*** Data supplied Section Begins ***

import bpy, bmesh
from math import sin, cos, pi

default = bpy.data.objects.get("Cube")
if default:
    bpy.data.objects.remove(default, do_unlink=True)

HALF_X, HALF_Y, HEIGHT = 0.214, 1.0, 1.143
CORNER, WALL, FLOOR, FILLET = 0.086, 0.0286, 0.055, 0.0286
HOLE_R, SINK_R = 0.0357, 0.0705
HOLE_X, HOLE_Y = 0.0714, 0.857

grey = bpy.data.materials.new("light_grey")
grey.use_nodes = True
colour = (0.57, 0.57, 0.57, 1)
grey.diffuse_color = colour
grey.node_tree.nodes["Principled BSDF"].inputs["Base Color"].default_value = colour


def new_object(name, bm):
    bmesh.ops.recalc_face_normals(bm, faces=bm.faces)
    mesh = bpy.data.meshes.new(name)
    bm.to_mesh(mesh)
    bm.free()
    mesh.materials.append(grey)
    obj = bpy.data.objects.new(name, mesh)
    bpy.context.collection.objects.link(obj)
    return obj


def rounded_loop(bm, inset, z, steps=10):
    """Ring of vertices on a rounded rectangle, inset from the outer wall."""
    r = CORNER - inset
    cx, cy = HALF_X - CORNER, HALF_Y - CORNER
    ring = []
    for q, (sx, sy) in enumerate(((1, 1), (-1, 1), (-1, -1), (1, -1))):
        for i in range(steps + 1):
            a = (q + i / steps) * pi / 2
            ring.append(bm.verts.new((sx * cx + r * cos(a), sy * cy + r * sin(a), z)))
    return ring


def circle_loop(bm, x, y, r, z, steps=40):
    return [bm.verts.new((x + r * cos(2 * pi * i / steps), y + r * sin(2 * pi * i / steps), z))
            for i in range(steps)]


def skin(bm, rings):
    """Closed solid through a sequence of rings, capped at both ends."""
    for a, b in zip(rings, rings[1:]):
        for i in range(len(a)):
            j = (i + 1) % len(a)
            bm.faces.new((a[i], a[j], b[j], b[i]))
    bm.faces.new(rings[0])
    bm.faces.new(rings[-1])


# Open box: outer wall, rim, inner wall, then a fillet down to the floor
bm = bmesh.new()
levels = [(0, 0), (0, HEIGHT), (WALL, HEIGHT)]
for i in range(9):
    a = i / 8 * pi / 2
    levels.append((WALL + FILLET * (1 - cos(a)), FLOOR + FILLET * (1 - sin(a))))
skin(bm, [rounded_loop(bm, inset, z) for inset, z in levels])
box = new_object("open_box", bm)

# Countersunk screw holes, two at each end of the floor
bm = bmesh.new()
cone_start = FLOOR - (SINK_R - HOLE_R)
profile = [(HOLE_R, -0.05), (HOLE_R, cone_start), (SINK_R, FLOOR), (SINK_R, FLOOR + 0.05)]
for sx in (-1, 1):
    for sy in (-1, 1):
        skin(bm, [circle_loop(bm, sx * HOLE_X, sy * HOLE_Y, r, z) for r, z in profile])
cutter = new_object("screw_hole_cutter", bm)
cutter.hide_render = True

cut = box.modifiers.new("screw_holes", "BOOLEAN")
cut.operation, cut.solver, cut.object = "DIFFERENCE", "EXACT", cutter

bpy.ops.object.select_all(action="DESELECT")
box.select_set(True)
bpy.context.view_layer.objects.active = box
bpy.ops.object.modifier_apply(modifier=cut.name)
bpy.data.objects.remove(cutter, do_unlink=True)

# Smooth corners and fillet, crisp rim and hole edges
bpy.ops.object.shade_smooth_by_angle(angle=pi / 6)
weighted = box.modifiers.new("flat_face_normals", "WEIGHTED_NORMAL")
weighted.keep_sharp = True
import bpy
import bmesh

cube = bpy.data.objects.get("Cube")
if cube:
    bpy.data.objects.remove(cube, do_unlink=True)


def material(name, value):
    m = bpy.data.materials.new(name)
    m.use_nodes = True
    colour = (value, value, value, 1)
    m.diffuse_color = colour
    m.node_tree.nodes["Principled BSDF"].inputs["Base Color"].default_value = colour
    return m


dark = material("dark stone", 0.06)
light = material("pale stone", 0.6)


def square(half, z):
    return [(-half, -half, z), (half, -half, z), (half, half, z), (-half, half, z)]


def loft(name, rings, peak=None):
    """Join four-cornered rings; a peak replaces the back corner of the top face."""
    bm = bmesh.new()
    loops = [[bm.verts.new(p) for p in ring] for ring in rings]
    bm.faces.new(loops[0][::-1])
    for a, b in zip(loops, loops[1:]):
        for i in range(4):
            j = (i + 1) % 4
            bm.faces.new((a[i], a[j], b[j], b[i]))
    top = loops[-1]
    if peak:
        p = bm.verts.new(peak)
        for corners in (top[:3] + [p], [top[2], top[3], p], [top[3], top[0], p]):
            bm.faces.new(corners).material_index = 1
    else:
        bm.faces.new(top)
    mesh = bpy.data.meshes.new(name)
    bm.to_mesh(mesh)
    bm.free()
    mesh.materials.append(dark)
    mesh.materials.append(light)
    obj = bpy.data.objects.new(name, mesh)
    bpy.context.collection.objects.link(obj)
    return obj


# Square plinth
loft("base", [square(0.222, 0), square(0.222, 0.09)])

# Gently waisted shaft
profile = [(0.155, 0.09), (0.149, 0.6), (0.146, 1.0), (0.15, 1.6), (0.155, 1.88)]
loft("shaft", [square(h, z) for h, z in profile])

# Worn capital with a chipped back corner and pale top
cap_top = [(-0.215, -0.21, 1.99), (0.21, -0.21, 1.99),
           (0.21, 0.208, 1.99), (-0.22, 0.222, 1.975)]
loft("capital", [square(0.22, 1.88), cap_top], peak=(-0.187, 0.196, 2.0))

*** Data supplied Section Ends ***
*** Data supplied Section Begins ***

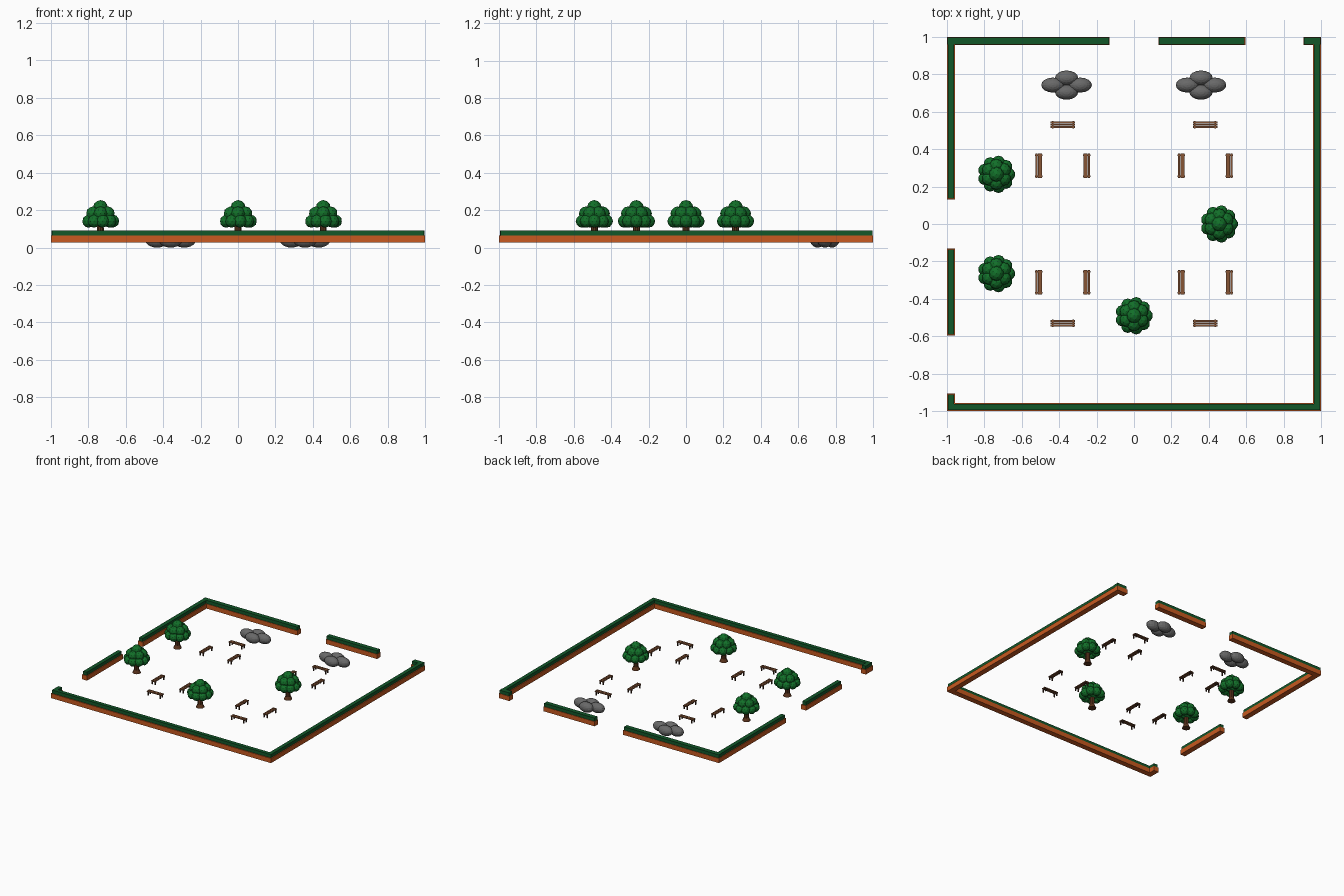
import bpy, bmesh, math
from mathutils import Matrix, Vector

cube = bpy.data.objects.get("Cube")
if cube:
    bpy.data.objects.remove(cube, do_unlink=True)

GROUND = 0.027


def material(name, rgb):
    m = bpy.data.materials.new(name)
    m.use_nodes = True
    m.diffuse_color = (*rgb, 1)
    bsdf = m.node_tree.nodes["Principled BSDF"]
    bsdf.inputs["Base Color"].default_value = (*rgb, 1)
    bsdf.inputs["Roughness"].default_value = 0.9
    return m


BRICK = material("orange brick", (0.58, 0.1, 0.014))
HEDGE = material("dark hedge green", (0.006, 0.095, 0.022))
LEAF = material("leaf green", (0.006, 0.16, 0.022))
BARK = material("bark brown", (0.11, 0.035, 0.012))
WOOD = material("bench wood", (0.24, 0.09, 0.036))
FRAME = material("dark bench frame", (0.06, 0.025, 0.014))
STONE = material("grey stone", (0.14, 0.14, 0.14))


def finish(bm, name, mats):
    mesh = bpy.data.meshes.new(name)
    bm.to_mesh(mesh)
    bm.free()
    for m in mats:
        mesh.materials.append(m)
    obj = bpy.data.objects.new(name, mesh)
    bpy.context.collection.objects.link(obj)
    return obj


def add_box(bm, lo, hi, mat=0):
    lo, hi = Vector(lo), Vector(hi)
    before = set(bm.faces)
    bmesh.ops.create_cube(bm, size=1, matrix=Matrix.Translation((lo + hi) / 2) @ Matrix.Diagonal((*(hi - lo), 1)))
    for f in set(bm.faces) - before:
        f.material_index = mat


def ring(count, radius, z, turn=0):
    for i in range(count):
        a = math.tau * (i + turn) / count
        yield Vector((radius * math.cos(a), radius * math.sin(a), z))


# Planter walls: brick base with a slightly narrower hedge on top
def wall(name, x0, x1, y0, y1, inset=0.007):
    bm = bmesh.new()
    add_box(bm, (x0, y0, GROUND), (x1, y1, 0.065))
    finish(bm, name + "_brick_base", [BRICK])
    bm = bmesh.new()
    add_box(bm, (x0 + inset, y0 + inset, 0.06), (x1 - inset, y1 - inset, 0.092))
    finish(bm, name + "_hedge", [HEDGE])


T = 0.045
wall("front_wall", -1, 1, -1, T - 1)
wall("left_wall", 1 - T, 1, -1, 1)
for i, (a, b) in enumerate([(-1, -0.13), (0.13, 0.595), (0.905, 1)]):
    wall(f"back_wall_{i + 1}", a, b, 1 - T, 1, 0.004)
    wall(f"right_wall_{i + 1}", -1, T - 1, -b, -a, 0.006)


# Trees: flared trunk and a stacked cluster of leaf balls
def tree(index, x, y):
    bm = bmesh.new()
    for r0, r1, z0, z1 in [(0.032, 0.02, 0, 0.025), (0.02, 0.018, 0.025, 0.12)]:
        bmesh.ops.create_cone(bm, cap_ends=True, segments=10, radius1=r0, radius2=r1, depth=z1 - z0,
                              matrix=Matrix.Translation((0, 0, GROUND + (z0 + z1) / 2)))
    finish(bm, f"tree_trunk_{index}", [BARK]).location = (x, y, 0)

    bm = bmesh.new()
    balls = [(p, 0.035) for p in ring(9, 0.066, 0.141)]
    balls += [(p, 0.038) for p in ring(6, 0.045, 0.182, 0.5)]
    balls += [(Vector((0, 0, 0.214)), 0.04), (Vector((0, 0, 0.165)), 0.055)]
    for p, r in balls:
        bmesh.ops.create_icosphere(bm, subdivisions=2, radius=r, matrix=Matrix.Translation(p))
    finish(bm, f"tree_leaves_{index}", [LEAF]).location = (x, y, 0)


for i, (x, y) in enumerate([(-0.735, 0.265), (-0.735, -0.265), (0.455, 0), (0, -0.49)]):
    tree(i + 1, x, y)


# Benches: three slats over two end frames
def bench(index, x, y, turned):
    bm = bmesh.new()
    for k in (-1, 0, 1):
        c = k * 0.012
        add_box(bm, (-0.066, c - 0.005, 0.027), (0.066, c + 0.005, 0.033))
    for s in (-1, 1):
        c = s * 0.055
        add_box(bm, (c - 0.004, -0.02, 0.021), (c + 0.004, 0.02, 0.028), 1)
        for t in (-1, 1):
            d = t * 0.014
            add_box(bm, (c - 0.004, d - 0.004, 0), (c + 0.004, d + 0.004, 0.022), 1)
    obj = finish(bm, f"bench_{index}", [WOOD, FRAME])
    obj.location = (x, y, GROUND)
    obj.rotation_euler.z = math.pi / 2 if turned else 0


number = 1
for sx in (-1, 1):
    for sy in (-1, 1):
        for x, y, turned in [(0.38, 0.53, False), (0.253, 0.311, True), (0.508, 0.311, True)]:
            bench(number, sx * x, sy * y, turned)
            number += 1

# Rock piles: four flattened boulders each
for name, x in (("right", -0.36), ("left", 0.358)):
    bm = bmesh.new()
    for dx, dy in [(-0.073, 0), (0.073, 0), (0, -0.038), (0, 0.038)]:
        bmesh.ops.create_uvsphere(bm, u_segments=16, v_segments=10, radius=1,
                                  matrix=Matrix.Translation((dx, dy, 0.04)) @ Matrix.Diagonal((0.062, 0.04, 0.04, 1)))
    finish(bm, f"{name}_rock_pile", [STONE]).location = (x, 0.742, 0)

*** Data supplied Section Ends ***

=== What you will do ===
Retype exactly, and only, the lines above from the one where "GROUND = 0.027" occurs up to and including the one where "-b, -a, 0.006)" occurs.

=== Completed task ===
GROUND = 0.027


def material(name, rgb):
    m = bpy.data.materials.new(name)
    m.use_nodes = True
    m.diffuse_color = (*rgb, 1)
    bsdf = m.node_tree.nodes["Principled BSDF"]
    bsdf.inputs["Base Color"].default_value = (*rgb, 1)
    bsdf.inputs["Roughness"].default_value = 0.9
    return m


BRICK = material("orange brick", (0.58, 0.1, 0.014))
HEDGE = material("dark hedge green", (0.006, 0.095, 0.022))
LEAF = material("leaf green", (0.006, 0.16, 0.022))
BARK = material("bark brown", (0.11, 0.035, 0.012))
WOOD = material("bench wood", (0.24, 0.09, 0.036))
FRAME = material("dark bench frame", (0.06, 0.025, 0.014))
STONE = material("grey stone", (0.14, 0.14, 0.14))


def finish(bm, name, mats):
    mesh = bpy.data.meshes.new(name)
    bm.to_mesh(mesh)
    bm.free()
    for m in mats:
        mesh.materials.append(m)
    obj = bpy.data.objects.new(name, mesh)
    bpy.context.collection.objects.link(obj)
    return obj


def add_box(bm, lo, hi, mat=0):
    lo, hi = Vector(lo), Vector(hi)
    before = set(bm.faces)
    bmesh.ops.create_cube(bm, size=1, matrix=Matrix.Translation((lo + hi) / 2) @ Matrix.Diagonal((*(hi - lo), 1)))
    for f in set(bm.faces) - before:
        f.material_index = mat


def ring(count, radius, z, turn=0):
    for i in range(count):
        a = math.tau * (i + turn) / count
        yield Vector((radius * math.cos(a), radius * math.sin(a), z))


# Planter walls: brick base with a slightly narrower hedge on top
def wall(name, x0, x1, y0, y1, inset=0.007):
    bm = bmesh.new()
    add_box(bm, (x0, y0, GROUND), (x1, y1, 0.065))
    finish(bm, name + "_brick_base", [BRICK])
    bm = bmesh.new()
    add_box(bm, (x0 + inset, y0 + inset, 0.06), (x1 - inset, y1 - inset, 0.092))
    finish(bm, name + "_hedge", [HEDGE])


T = 0.045
wall("front_wall", -1, 1, -1, T - 1)
wall("left_wall", 1 - T, 1, -1, 1)
for i, (a, b) in enumerate([(-1, -0.13), (0.13, 0.595), (0.905, 1)]):
    wall(f"back_wall_{i + 1}", a, b, 1 - T, 1, 0.004)
    wall(f"right_wall_{i + 1}", -1, T - 1, -b, -a, 0.006)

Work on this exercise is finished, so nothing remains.